In my lockdown isolation in northern Italy, against the devastating backdrop of COVID-19, I took some time off to sit down and revisit the frameworks I have been teaching my MBA and executive students for a couple of decades. How come? Well, in a world facing growing inequality, the dominance of a few major platforms, ineffective economic policy and regulation, the exhaustion of natural resources, social unrest, and the unprecedented economic impact of the pandemic, I became increasingly convinced that our economic system was broken and no longer fit for purpose. Despite any benign intentions, it had become an entrenched framework that made it possible for a few opportunistic, well-informed actors – best illustrated by the Big Tech companies and their platforms – to game the system at the expense of the well-being and prosperity of everyone else, with dire consequences for our planet and our society. I wanted to think about how business school professors like me could train future leaders to build a global economy that better served the needs of our society and the generations to come. This led to further reflections about what that economy should look like and how it would function. Research tells us that most people are, by nature, prosocial rather than opportunistic, so how did we get to the point where our economic system so heavily favors the opportunism of a few over cooperation in communities and our society at large? After a period of exploration, my prognosis was rather pessimistic for those who believe we just need to tweak or amend our existing economic system to fix things. In my book, The Cooperative Economy, I identify five grand challenges the current economic system has enabled and explain why that system cannot be reformed. In this article, I explore those five challenges and propose a vision for a new, platform-based economic system. I discuss how this system might work in practice and how we could address any pitfalls in its execution. To read the article visit I by IMD Issue 13 article


I am thrilled to announce that the Italian translation of my book “Economia Cooperativa” is now available for purchase here. The book has an updated preface and fine Italian style! The book is published by Bocconi University Press (EGEA) which invested much in the translation to ensure its accuracy and coherence.

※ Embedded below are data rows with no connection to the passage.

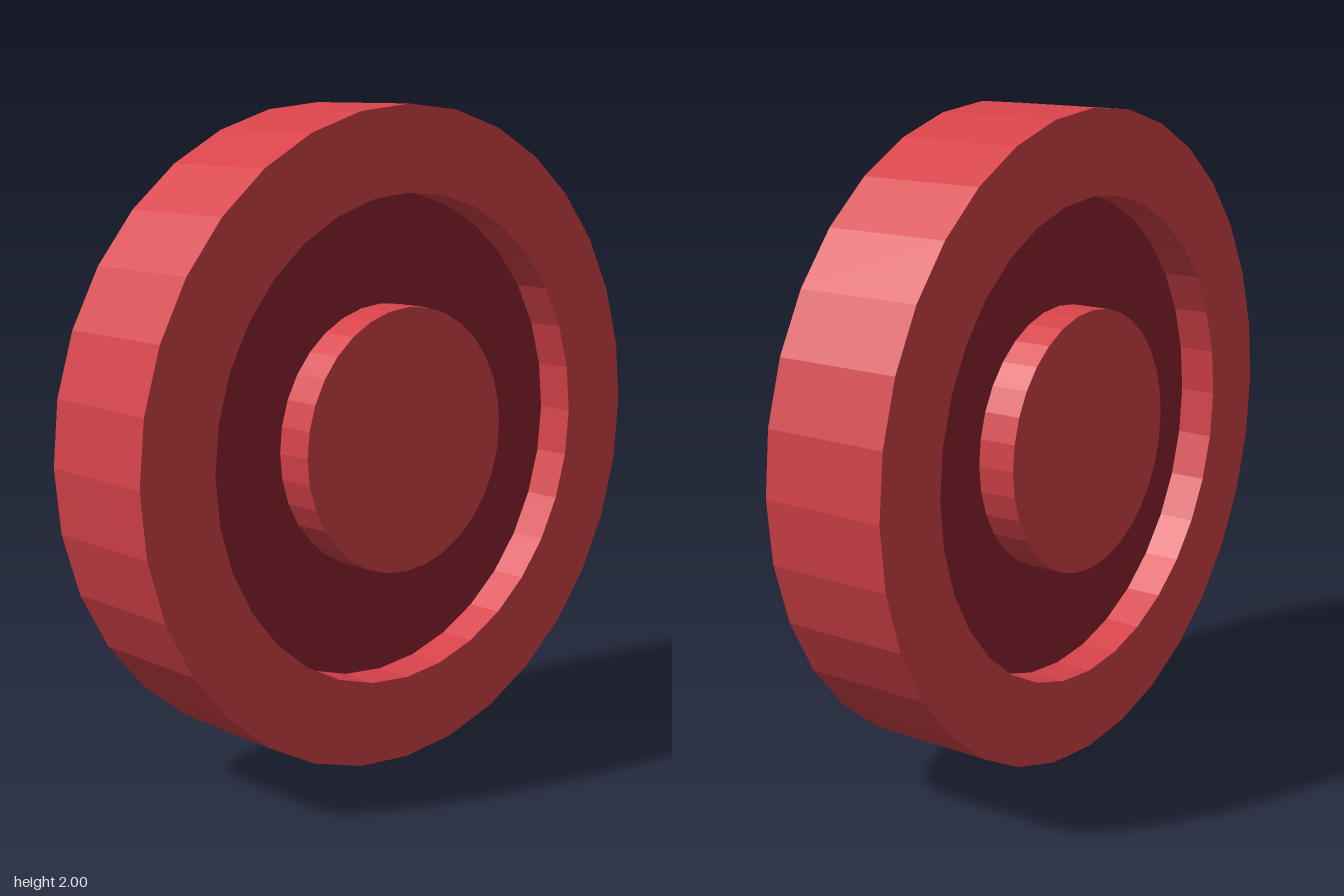
import * as THREE from 'three';

const SIDES = 32;

export function createModel() {
  const red = new THREE.MeshStandardMaterial({ color: 0xd8434a, flatShading: true });
  red.name = 'red';
  const darkRed = new THREE.MeshStandardMaterial({ color: 0x902433, flatShading: true });
  darkRed.name = 'dark red';

  const wheel = new THREE.Group();
  wheel.name = 'wheel';
  const add = (name, geometry, material) => {
    geometry.rotateX(Math.PI / 2); // axle along z
    const mesh = new THREE.Mesh(geometry, material);
    mesh.name = name;
    wheel.add(mesh);
  };

  // Outer ring: rectangular section turned around the axle
  const section = [[0.743, -0.2], [1, -0.2], [1, 0.2], [0.743, 0.2], [0.743, -0.2]]
    .map(([r, h]) => new THREE.Vector2(r, h));
  add('rim', new THREE.LatheGeometry(section, SIDES), red);

  // Recessed disc between rim and hub
  add('web', new THREE.CylinderGeometry(0.743, 0.743, 0.16, SIDES), darkRed);

  // Hub, flush with the rim on both faces
  add('hub', new THREE.CylinderGeometry(0.405, 0.405, 0.4, SIDES), red);

  wheel.position.y = 1;
  const model = new THREE.Group();
  model.name = 'model';
  model.add(wheel);
  return model;
}
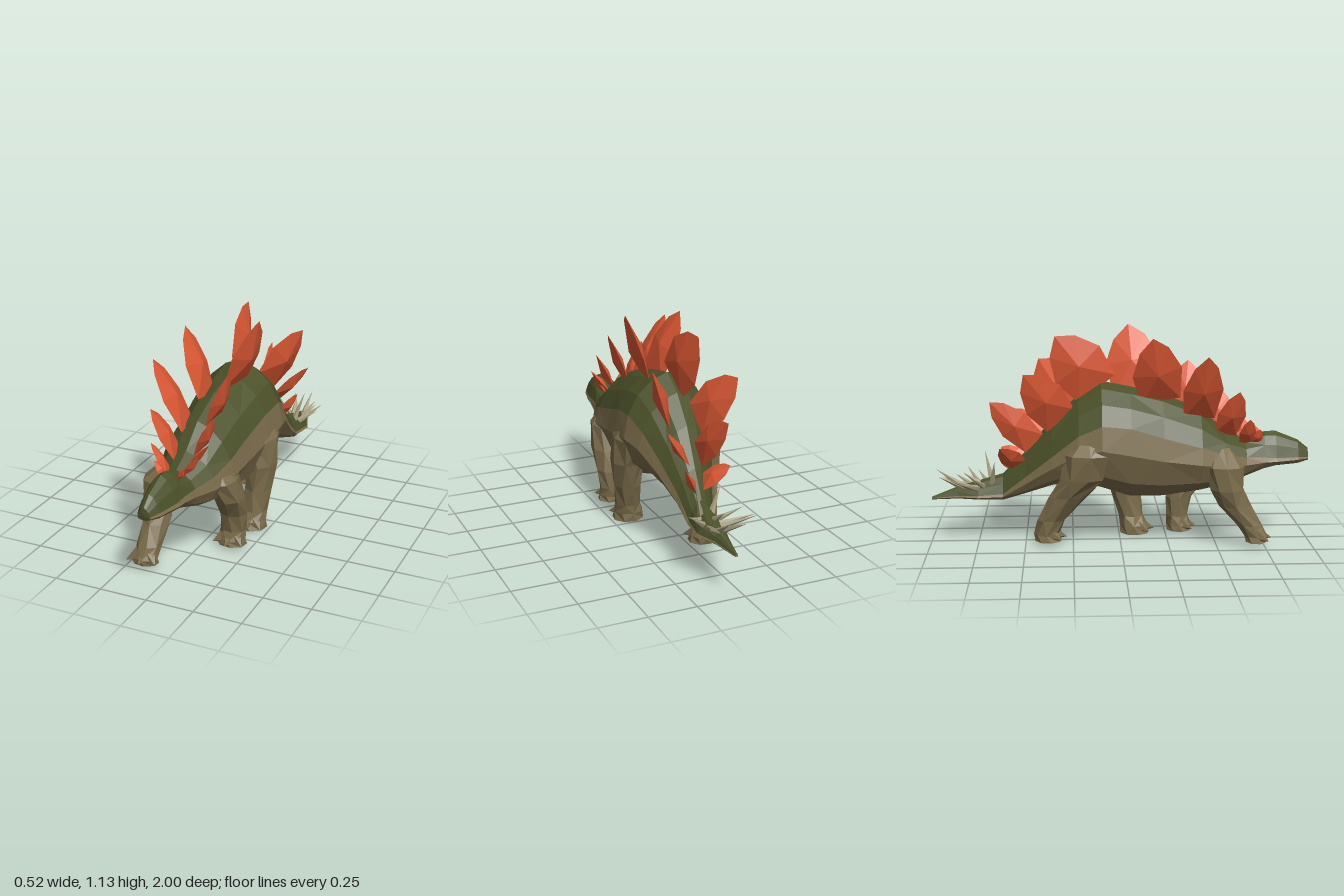
import * as THREE from 'three';

const V = (x, y, z) => new THREE.Vector3(x, y, z);
const mat = (name, color) => new THREE.MeshStandardMaterial({ name, color, flatShading: true, side: THREE.DoubleSide });

// Flat-faced mesh from a list of triangle corners
function faceted(points) {
  const g = new THREE.BufferGeometry().setFromPoints(points);
  g.computeVertexNormals();
  return g;
}

// Skin between successive rings of points
function loft(rings, closed) {
  const out = [];
  for (let i = 0; i < rings.length - 1; i++) {
    const r = rings[i], s = rings[i + 1], n = r.length;
    for (let j = 0; j < (closed ? n : n - 1); j++) {
      const k = (j + 1) % n;
      if ((i + j) % 2) out.push(r[j], s[j], r[k], r[k], s[j], s[k]);
      else out.push(r[j], s[j], s[k], r[j], s[k], r[k]);
    }
  }
  return faceted(out);
}

export function createModel() {
  const model = new THREE.Group();
  model.name = 'platedDinosaur';
  const green = mat('mossGreen', 0x4b5129);
  const brown = mat('hideBrown', 0x7b6c4b);
  const orange = mat('plateOrange', 0xda5733);
  const bone = mat('spikeBone', 0xa8a083);
  const add = (geometry, material, name, parent = model) => {
    const m = new THREE.Mesh(geometry, material);
    m.name = name;
    parent.add(m);
    return m;
  };

  // Body stations, nose to tail tip: z, centre x, half width, top, colour line, bottom
  const stations = [
    [0.995, 0, 0.035, 0.495, 0.45, 0.43], [0.94, 0, 0.062, 0.54, 0.455, 0.415],
    [0.82, 0, 0.092, 0.588, 0.455, 0.405], [0.76, 0, 0.098, 0.585, 0.46, 0.39],
    [0.66, 0, 0.115, 0.545, 0.465, 0.35], [0.55, 0, 0.165, 0.6, 0.485, 0.31],
    [0.42, 0, 0.2, 0.71, 0.53, 0.28], [0.22, 0, 0.212, 0.79, 0.585, 0.25],
    [0.05, 0, 0.235, 0.83, 0.64, 0.25], [-0.1, 0, 0.245, 0.86, 0.655, 0.30],
    [-0.22, 0, 0.215, 0.785, 0.6, 0.33], [-0.36, 0.01, 0.16, 0.655, 0.48, 0.31],
    [-0.5, 0.03, 0.105, 0.48, 0.36, 0.26], [-0.62, 0.05, 0.075, 0.36, 0.26, 0.22],
    [-0.75, 0.06, 0.08, 0.32, 0.25, 0.222], [-0.86, 0.055, 0.04, 0.29, 0.245, 0.225],
    [-1.0, 0.05, 0.008, 0.235, 0.228, 0.22],
  ];
  // Half cross-sections: share of half width, share of depth
  const backHalf = [[0.9, 1], [0.67, 0.5], [0.34, 0.15], [0, 0]];
  const bellyHalf = [[0.9, 0], [1, 0.35], [0.78, 0.75], [0.35, 0.97], [0, 1]];
  const section = (half, side, [z, cx, w], from, to) => {
    const mirrored = half.slice(0, -1).reverse().map(([a, b]) => [-a, b]);
    return [...half, ...mirrored].map(([a, b]) => V(cx + side * a * w, from + (to - from) * b, z));
  };
  add(loft(stations.map(s => section(backHalf, 1, s, s[3], s[4])), false), green, 'backHeadAndTail');
  add(loft(stations.map(s => section(bellyHalf, -1, s, s[4], s[5])), false), brown, 'bellyAndJaw');
  // Snout end
  const n0 = stations[0];
  const snout = [...section(backHalf, 1, n0, n0[3], n0[4]), ...section(bellyHalf, -1, n0, n0[4], n0[5])];
  add(faceted(snout.flatMap((p, i) => [V(0, 0.46, 1), p, snout[(i + 1) % snout.length]])), green, 'snoutTip');

  // Legs: rings of x, y, z, radius x, radius z, from hip to sole
  const legs = {
    hindLeftLeg: [[0.13, 0.63, -0.04, 0.06, 0.08], [0.165, 0.5, 0, 0.092, 0.135], [0.178, 0.36, 0.025, 0.085, 0.105],
      [0.17, 0.22, 0.04, 0.075, 0.08], [0.16, 0.1, 0.065, 0.068, 0.067], [0.15, 0.05, 0.08, 0.08, 0.075], [0.15, 0.005, 0.085, 0.085, 0.08]],
    hindRightLeg: [[-0.13, 0.61, -0.13, 0.06, 0.08], [-0.165, 0.5, -0.16, 0.095, 0.135], [-0.15, 0.37, -0.2, 0.088, 0.12],
      [-0.12, 0.27, -0.275, 0.075, 0.1], [-0.09, 0.14, -0.365, 0.063, 0.075], [-0.075, 0.06, -0.39, 0.07, 0.067], [-0.075, 0.025, -0.38, 0.08, 0.07]],
    frontLeftLeg: [[0.1, 0.52, 0.46, 0.04, 0.05], [0.142, 0.43, 0.43, 0.075, 0.11], [0.158, 0.31, 0.38, 0.078, 0.1],
      [0.155, 0.2, 0.325, 0.075, 0.07], [0.15, 0.1, 0.315, 0.068, 0.06], [0.145, 0.05, 0.325, 0.075, 0.067], [0.145, 0.02, 0.325, 0.08, 0.067]],
    frontRightLeg: [[-0.1, 0.52, 0.52, 0.04, 0.05], [-0.15, 0.43, 0.54, 0.085, 0.1], [-0.155, 0.31, 0.55, 0.082, 0.09],
      [-0.145, 0.22, 0.595, 0.073, 0.085], [-0.15, 0.12, 0.67, 0.065, 0.067], [-0.155, 0.06, 0.705, 0.065, 0.06], [-0.158, 0.03, 0.705, 0.072, 0.055]],
  };
  const sides = 8;
  for (const [name, rows] of Object.entries(legs)) {
    const leg = new THREE.Group();
    leg.name = name;
    model.add(leg);
    const sole = rows[rows.length - 1];
    const [x0, y0, z0] = rows[0];
    const capped = [[x0, y0, z0, 0, 0], ...rows, [...sole.slice(0, 3), 0, 0]];
    const rings = capped.map(([x, y, z, rx, rz], i) =>
      Array.from({ length: sides }, (_, j) => {
        const a = -(j + 0.3 * (i % 2)) / sides * Math.PI * 2;
        return V(x + rx * Math.cos(a), y, z + rz * Math.sin(a));
      }));
    add(loft(rings, true), brown, 'limb', leg);
    // Broad toes fan out from the front of the foot
    for (const a of [-0.8, 0, 0.8]) {
      const g = new THREE.ConeGeometry(0.042, 0.08, 5).rotateX(Math.PI / 2 + 0.3);
      const toe = add(g, brown, 'toe', leg);
      toe.position.set(sole[0] + Math.sin(a) * 0.075, sole[1] + 0.03, sole[2] + Math.cos(a) * (sole[4] - 0.012));
      toe.rotation.y = a;
    }
  }

  // Back plate: blunt kite outline with a raised middle on both faces
  const outline = [[0, -0.4], [0.45, -0.5], [0.8, -0.3], [1, 0], [0.83, 0.28], [0.48, 0.5], [0, 0.4]];
  function plate(base, tip, width, twist) {
    const b = V(...base), u = V(...tip).sub(b), up = u.clone().normalize();
    const w = V(twist, 0, 1).normalize();
    w.addScaledVector(up, -up.dot(w)).normalize();
    const n = new THREE.Vector3().crossVectors(up, w);
    const at = (t, s, d) => b.clone().addScaledVector(u, t).addScaledVector(w, s * width).addScaledVector(n, d);
    const thick = 0.01 + width * 0.1;
    const tris = [];
    outline.forEach(([t, s], i) => {
      const [t2, s2] = outline[(i + 1) % outline.length];
      tris.push(at(t, s, 0), at(t2, s2, 0), at(0.45, 0, thick));
      tris.push(at(t2, s2, 0), at(t, s, 0), at(0.45, 0, -thick));
    });
    return faceted(tris);
  }
  // Base, tip, width, twist about the vertical
  const plates = {
    leftBackPlate: [
      [[0.04, 0.53, 0.71], [0.08, 0.6, 0.73], 0.06, 0],
      [[0.05, 0.53, 0.65], [0.12, 0.64, 0.66], 0.09, -0.2],
      [[0.05, 0.56, 0.6], [0.15, 0.68, 0.61], 0.08, -0.2],
      [[0.06, 0.6, 0.51], [0.14, 0.79, 0.55], 0.15, -0.1],
      [[0.05, 0.69, 0.34], [0.14, 0.95, 0.37], 0.19, -0.1],
      [[0.05, 0.79, 0.085], [0.17, 1.14, 0.05], 0.29, -0.15],
      [[0.08, 0.7, -0.25], [0.22, 0.95, -0.43], 0.28, -0.35],
      [[0.06, 0.53, -0.43], [0.2, 0.68, -0.58], 0.17, -0.3],
      [[0.06, 0.4, -0.53], [0.12, 0.49, -0.63], 0.13, -0.2],
    ],
    rightBackPlate: [
      [[-0.04, 0.53, 0.71], [-0.08, 0.61, 0.73], 0.06, 0],
      [[-0.04, 0.53, 0.66], [-0.13, 0.67, 0.67], 0.09, 0.2],
      [[-0.05, 0.58, 0.55], [-0.16, 0.82, 0.61], 0.15, 0.1],
      [[-0.06, 0.67, 0.41], [-0.23, 1.01, 0.44], 0.21, 0.1],
      [[-0.05, 0.76, 0.21], [-0.19, 1.10, 0.16], 0.26, 0.1],
      [[-0.02, 0.82, -0.12], [-0.06, 1.10, -0.34], 0.3, 0.1],
      [[-0.06, 0.66, -0.31], [-0.2, 0.92, -0.5], 0.23, 0.35],
      [[-0.01, 0.53, -0.45], [-0.06, 0.76, -0.68], 0.17, 0.1],
      [[0.01, 0.41, -0.53], [-0.1, 0.52, -0.63], 0.12, 0.2],
    ],
  };
  for (const [name, row] of Object.entries(plates))
    for (const p of row) add(plate(...p), orange, name);

  // Tail spikes: base to tip
  const spikes = [
    [[0.03, 0.3, -0.68], [-0.03, 0.44, -0.66]], [[0.08, 0.3, -0.68], [0.13, 0.47, -0.72]],
    [[0.03, 0.29, -0.72], [-0.1, 0.36, -0.77]], [[0.09, 0.29, -0.7], [0.19, 0.35, -0.76]],
    [[0.03, 0.28, -0.75], [-0.14, 0.34, -0.83]], [[0.09, 0.28, -0.74], [0.2, 0.37, -0.82]],
    [[0.04, 0.28, -0.78], [-0.12, 0.36, -0.89]], [[0.09, 0.28, -0.78], [0.14, 0.34, -0.88]],
    [[0.04, 0.28, -0.82], [-0.02, 0.36, -0.96]], [[0.08, 0.28, -0.83], [0.08, 0.38, -0.98]],
    [[0.05, 0.3, -0.74], [0.03, 0.37, -0.83]], [[0.08, 0.28, -0.8], [0.11, 0.33, -0.95]],
  ];
  for (const [b, t] of spikes) {
    const from = V(...b), dir = V(...t).sub(from), len = dir.length();
    const spike = add(new THREE.ConeGeometry(0.019, len, 5).translate(0, len / 2, 0), bone, 'tailSpike');
    spike.position.copy(from);
    spike.quaternion.setFromUnitVectors(V(0, 1, 0), dir.normalize());
  }
  return model;
}
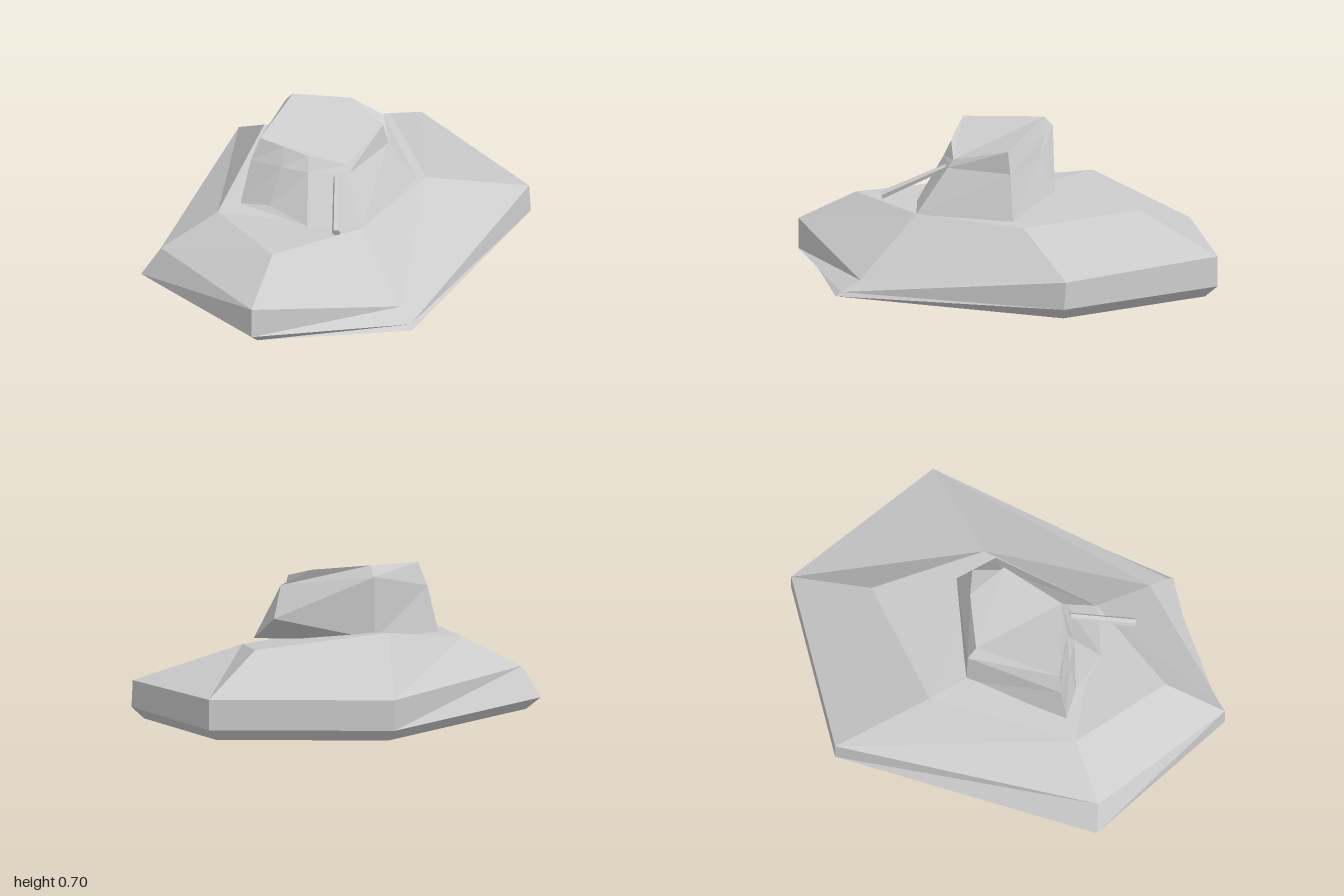
import * as THREE from 'three';

const material = new THREE.MeshStandardMaterial({ color: 0xcccccc, flatShading: true, side: THREE.DoubleSide });

// Faceted solid from stacked rings (bottom to top). Each ring runs front, +x, back, -x.
// flips lists the quads (band * n + i) whose fold runs the other way.
function loft(name, rings, flips = []) {
  const n = rings[0].length;
  const pos = [];
  const tri = (...points) => points.forEach((p) => pos.push(...p));

  for (let r = 0; r < rings.length - 1; r++) {
    for (let i = 0; i < n; i++) {
      const j = (i + 1) % n;
      const a = rings[r][i], b = rings[r][j], c = rings[r + 1][j], d = rings[r + 1][i];
      if (flips.includes(r * n + i)) { tri(a, b, d); tri(b, c, d); }
      else { tri(a, b, c); tri(a, c, d); }
    }
  }

  // Caps are zigzag strips running from the back to the front
  const mid = Math.floor(n / 2), order = [mid];
  for (let k = 1; order.length < n; k++) {
    order.push(mid - k);
    if (order.length < n) order.push(mid + k);
  }
  const top = rings[rings.length - 1], bottom = rings[0];
  for (let k = 0; k < n - 2; k++) {
    const [a, b, c] = order.slice(k, k + 3).sort((p, q) => p - q);
    tri(top[a], top[b], top[c]);
    tri(bottom[c], bottom[b], bottom[a]);
  }

  const geometry = new THREE.BufferGeometry();
  geometry.setAttribute('position', new THREE.Float32BufferAttribute(pos, 3));
  geometry.computeVertexNormals();
  const mesh = new THREE.Mesh(geometry, material);
  mesh.name = name;
  return mesh;
}

// Six-sided hull with uneven, weathered corners
function makeHull() {
  const underside = [[0, 0.015, 0.93], [0.585, 0.002, 0.57], [0.64, 0.01, -0.54],
    [0, 0.015, -0.94], [-0.64, 0.015, -0.54], [-0.62, 0.015, 0.59]];
  const skirt = [[0, 0.065, 1], [0.57, 0.02, 0.55], [0.69, 0.06, -0.565],
    [0, 0.065, -1], [-0.69, 0.065, -0.57], [-0.67, 0.065, 0.63]];
  const shoulder = [[0, 0.2, 1], [0.5, 0.065, 0.49], [0.68, 0.18, -0.57],
    [0, 0.2, -1], [-0.69, 0.2, -0.57], [-0.585, 0.2, 0.61]];
  const deck = [[-0.01, 0.34, 0.73], [0.25, 0.325, 0.33], [0.335, 0.325, -0.22],
    [0, 0.375, -0.63], [-0.43, 0.435, -0.22], [-0.385, 0.335, 0.44]];
  return loft('hull', [underside, skirt, shoulder, deck], [14]);
}

// Leaning turret, its lower rim partly sunk into the deck
function makeTurret() {
  const rim = [[0.03, 0.335, 0.42], [0.25, 0.322, 0.33], [0.315, 0.345, -0.16],
    [0.13, 0.46, -0.28], [-0.28, 0.38, -0.1], [-0.305, 0.36, 0.37], [-0.17, 0.375, 0.37]];
  const waist = [[-0.01, 0.54, 0.31], [0.145, 0.52, 0.225], [0.205, 0.53, -0.1],
    [0.14, 0.6, -0.21], [-0.275, 0.655, -0.095], [-0.27, 0.565, 0.335], [-0.13, 0.55, 0.325]];
  const roof = [[-0.02, 0.605, 0.28], [0.13, 0.555, 0.205], [0.187, 0.625, -0.08],
    [0, 0.675, -0.175], [-0.235, 0.7, -0.07], [-0.235, 0.67, 0.315], [-0.13, 0.64, 0.3]];
  return loft('turret', [rim, waist, roof]);
}

// Drooping gun barrel
function makeGun() {
  const from = new THREE.Vector3(0.1, 0.515, 0.25);
  const axis = new THREE.Vector3(0.205, 0.385, 0.515).sub(from);
  const gun = new THREE.Mesh(new THREE.CylinderGeometry(0.019, 0.014, axis.length(), 6), material);
  gun.position.copy(from).addScaledVector(axis, 0.5);
  gun.quaternion.setFromUnitVectors(new THREE.Vector3(0, 1, 0), axis.normalize());
  gun.name = 'gunBarrel';
  return gun;
}

export function createModel() {
  const model = new THREE.Group();
  model.name = 'tank';
  model.add(makeHull(), makeTurret(), makeGun());
  return model;
}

A webinar introducing the book will be held live on YouTube on March 25 at 17:30 Italy time. Joining me in this event are Carlo Salvato from Bocconi University who will moderate the discussion and Tommaso Valletti from Imperial College London who will discuss the challenges imposed by the Big Tech firms and the shortcomings of regulation as a backdrop to my discussion. My book offers a possible solution to these challenges in the form of a digital platform that leverages design principles to promote prosocial behavior. The webinar will be held in Italian with the exception of my part which will be held in English (I wish I could do this in Italian). Here is the link to the webinar. Grazie!